Thirdly, when controlling the access, the main difficulties lie in the quick identification of low-quality and falsified medicines and appropriate follow-up processes, such as their complete removal from distribution channels. Warnings on potentially affected drugs have to be circulated among the authorities and, if necessary, they have to be recalled. Ideally, after medicines have been seized, there should be investigations to identify those responsible for the illegal trade.

Fourthly, effective approaches are needed to control the quality of medicines when distributed and sold to consumers or pa­tients. In European Union countries, manu­facturers, distributors, and pharmacies check the authenticity of prescription medi­cines by means of security features on the packaging and consolidate data on distribu­tion channels in a European drug verification system. In the medium term, there should be procedures without gaps along the supply chain in developing countries, and these should be coordinated regionally, as far as possible. However, as long as there are no comprehensive “track and trace” systems, local organisations can also moni­tor medicines with inexpensive rapid tests – a practice that can be accompanied by research projects. Countries such as Ghana are working with apps that can be used to check and report the codes on packaging. Here, however, the burden of monitoring basically lies with the consumer. Raising the awareness of the population is, there­fore, essential in this context.

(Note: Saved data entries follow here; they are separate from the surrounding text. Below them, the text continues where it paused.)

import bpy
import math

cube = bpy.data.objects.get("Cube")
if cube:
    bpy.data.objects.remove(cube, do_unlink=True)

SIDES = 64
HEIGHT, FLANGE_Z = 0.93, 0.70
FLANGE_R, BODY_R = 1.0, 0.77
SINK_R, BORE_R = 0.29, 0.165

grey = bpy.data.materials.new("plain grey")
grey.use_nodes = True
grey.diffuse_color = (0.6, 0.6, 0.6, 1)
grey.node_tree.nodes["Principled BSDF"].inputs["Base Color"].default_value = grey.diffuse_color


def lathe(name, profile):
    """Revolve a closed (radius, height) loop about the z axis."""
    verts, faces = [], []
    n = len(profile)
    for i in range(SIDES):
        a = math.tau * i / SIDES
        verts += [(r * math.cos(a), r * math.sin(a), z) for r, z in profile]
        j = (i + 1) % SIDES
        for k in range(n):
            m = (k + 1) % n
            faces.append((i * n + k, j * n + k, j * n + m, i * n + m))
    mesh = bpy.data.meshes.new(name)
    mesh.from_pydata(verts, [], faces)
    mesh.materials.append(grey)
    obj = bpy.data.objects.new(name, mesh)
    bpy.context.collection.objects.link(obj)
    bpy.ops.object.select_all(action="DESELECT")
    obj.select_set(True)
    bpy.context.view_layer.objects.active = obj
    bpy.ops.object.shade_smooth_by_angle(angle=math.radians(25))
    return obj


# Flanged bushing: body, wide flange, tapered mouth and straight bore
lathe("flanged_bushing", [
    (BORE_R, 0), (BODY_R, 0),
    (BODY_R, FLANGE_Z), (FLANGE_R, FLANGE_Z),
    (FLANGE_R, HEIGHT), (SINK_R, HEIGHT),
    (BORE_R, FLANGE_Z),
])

Starting Points for Multilateral and Bilateral Engagement

At the World Health Assembly in May, there are several starting points for Germa­ny to address the issue at the interface of health and security. The international pharmaceutical industry could be obliged to develop a common monitoring system for falsified and substandard medicines based on the European model. This would allow for detecting anomalies at an early stage – both inside and outside companies – especially if these reports were also sent to the WHO Global Surveillance and Moni­toring System. This way, the information would not harm an individual company, but rather increase the security level of the whole supply chain. The activities of the working groups under the WHO mechanism on substandard and falsified medical products are also important. Germany could step up its commitment in this field. However, representatives from only 53 of the 194 WHO member states took part in the last meeting of the mechanism, in November 2018, which shows that many countries are not actively involved. Thus, it would be important to promote ex­changes among developing countries beyond individual regional conferences. Last but not least, bilateral support remains essen­tial. Two fundamental aspects need to be taken into account here.

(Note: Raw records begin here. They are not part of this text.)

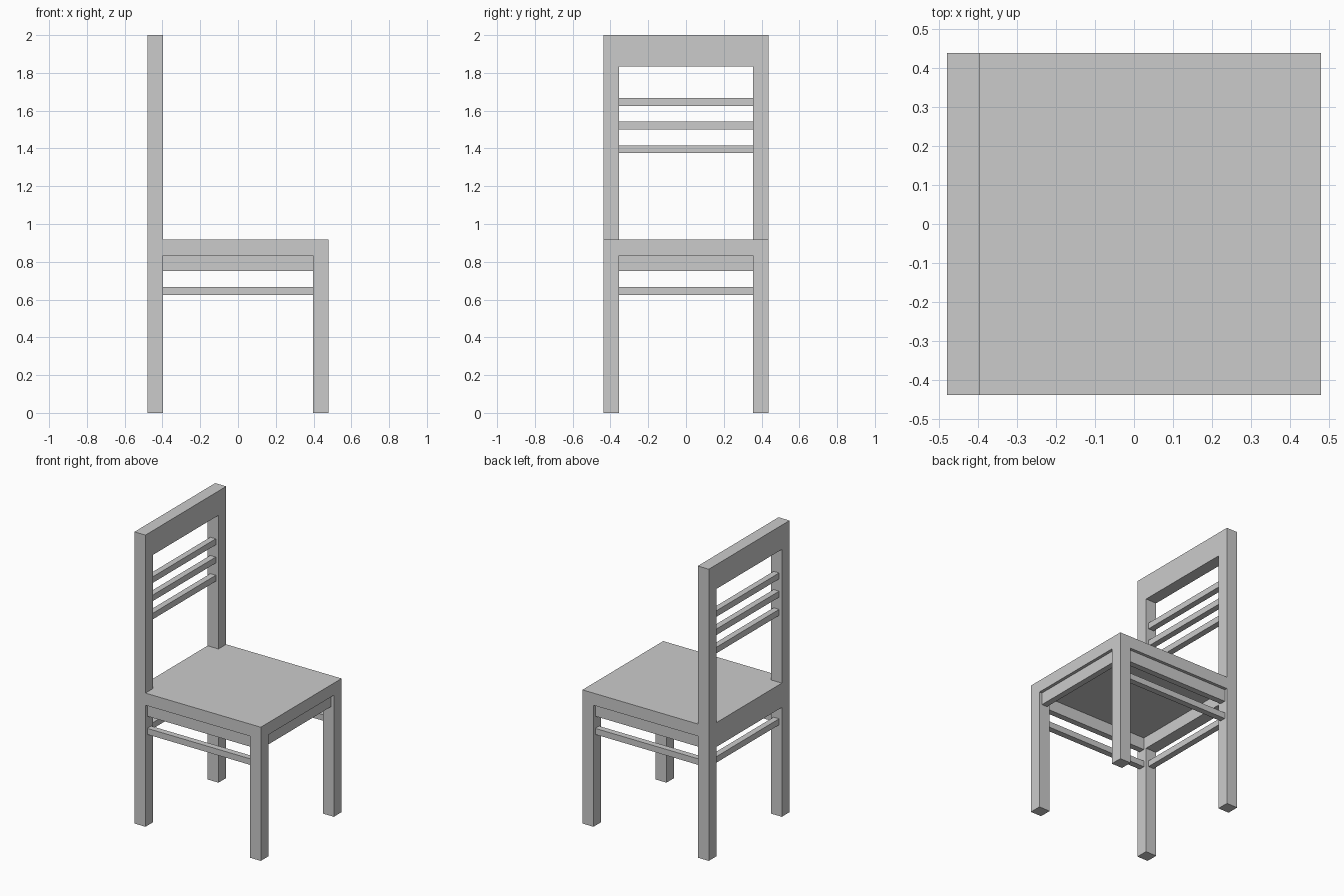
import bpy
import bmesh
from mathutils import Vector

cube = bpy.data.objects.get("Cube")
if cube:
    bpy.data.objects.remove(cube, do_unlink=True)

U = 1 / 12              # one post thickness
X, Y = 5.75, 5.25       # half depth and half width, in posts
XI, YI = X - 1, Y - 1   # inner faces of the posts
TOP, SEAT, UNDER, APRON = 24, 11, 10, 9
SLIM, INSET = 0.5, 0.25  # thin bars sit centred on the posts

wood = bpy.data.materials.new("plain grey")
wood.use_nodes = True
GREY = (0.6, 0.6, 0.6, 1)
wood.diffuse_color = GREY
wood.node_tree.nodes["Principled BSDF"].inputs["Base Color"].default_value = GREY


def box(name, x, y, z):
    """Box spanning three (low, high) ranges measured in posts."""
    low, high = (Vector(c) * U for c in zip(x, y, z))
    bm = bmesh.new()
    bmesh.ops.create_cube(bm, size=1)
    bmesh.ops.scale(bm, vec=high - low, verts=bm.verts)
    bmesh.ops.translate(bm, vec=(low + high) / 2, verts=bm.verts)
    mesh = bpy.data.meshes.new(name)
    bm.to_mesh(mesh)
    bm.free()
    mesh.materials.append(wood)
    obj = bpy.data.objects.new(name, mesh)
    bpy.context.collection.objects.link(obj)
    return obj


back = (-X, -XI)
between = (-YI, YI)
slim_back = (-X + INSET, -X + INSET + SLIM)
slim_front = (X - INSET - SLIM, X - INSET)

# Seat board
box("seat", (-XI, X), (-Y, Y), (UNDER, SEAT))

# Posts, legs, side aprons and side stretchers
for side, s in (("right", -1), ("left", 1)):
    post_y = sorted((s * YI, s * Y))
    slim_y = sorted((s * (Y - INSET - SLIM), s * (Y - INSET)))
    box(side + "_back_post", back, post_y, (0, TOP))
    box(side + "_front_leg", (XI, X), post_y, (0, UNDER))
    box(side + "_apron", (-XI, XI), slim_y, (APRON, UNDER))
    box(side + "_stretcher", (-XI, XI), slim_y, (7.5, 8))

# Front apron and rear cross members
box("front_apron", slim_front, between, (APRON, UNDER))
box("rear_seat_beam", back, between, (APRON, SEAT))
box("rear_stretcher", slim_back, between, (7.5, 8))
box("top_rail", back, between, (22, TOP))

# Backrest slats
for i in range(3):
    z = 16.5 + 1.5 * i
    box(f"back_slat_{i + 1}", slim_back, between, (z, z + SLIM))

First, technical assistance in the health and security sectors must systematically address the integrity of the actors involved. From the procurement of drugs to the pros­ecution of serious forms of pharmaceutical crime, susceptibility to corruption must be reduced. It is not all about know-how, skills, and equipment; control mechanisms and checks and balances within and be­tween authorities are also important. The procurement of safe medicines, especially within the framework of development co­operation, is also supported through certi­fications and training courses offered by the WHO, among others.

Second, access to safe, effective, and af­fordable medicines must be improved over­all. Otherwise, there will continue to be a high demand for cheap – but often unreli­able – pharmaceuticals that are sold infor­mally. Programmes financed by Germany to strengthen health systems should include the monitoring and control of supply chains as part of universal health coverage.

Dr Judith Vorrath is a Senior Associate in the International Security Division at SWP. Maike Voss is an Associate in the Global Issues Division at SWP and supervises the project “Challenges and opportunities for German global health and development policy for achieving health-related sustainable development goals (SDGs)”, which is funded by the Federal Ministry for Economic Cooperation and Development (BMZ).

© Stiftung Wissenschaft und Politik, 2019


Stiftung Wissenschaft und Politik

ISSN 1861-1761

(English version of SWP‑Aktuell 30/2019)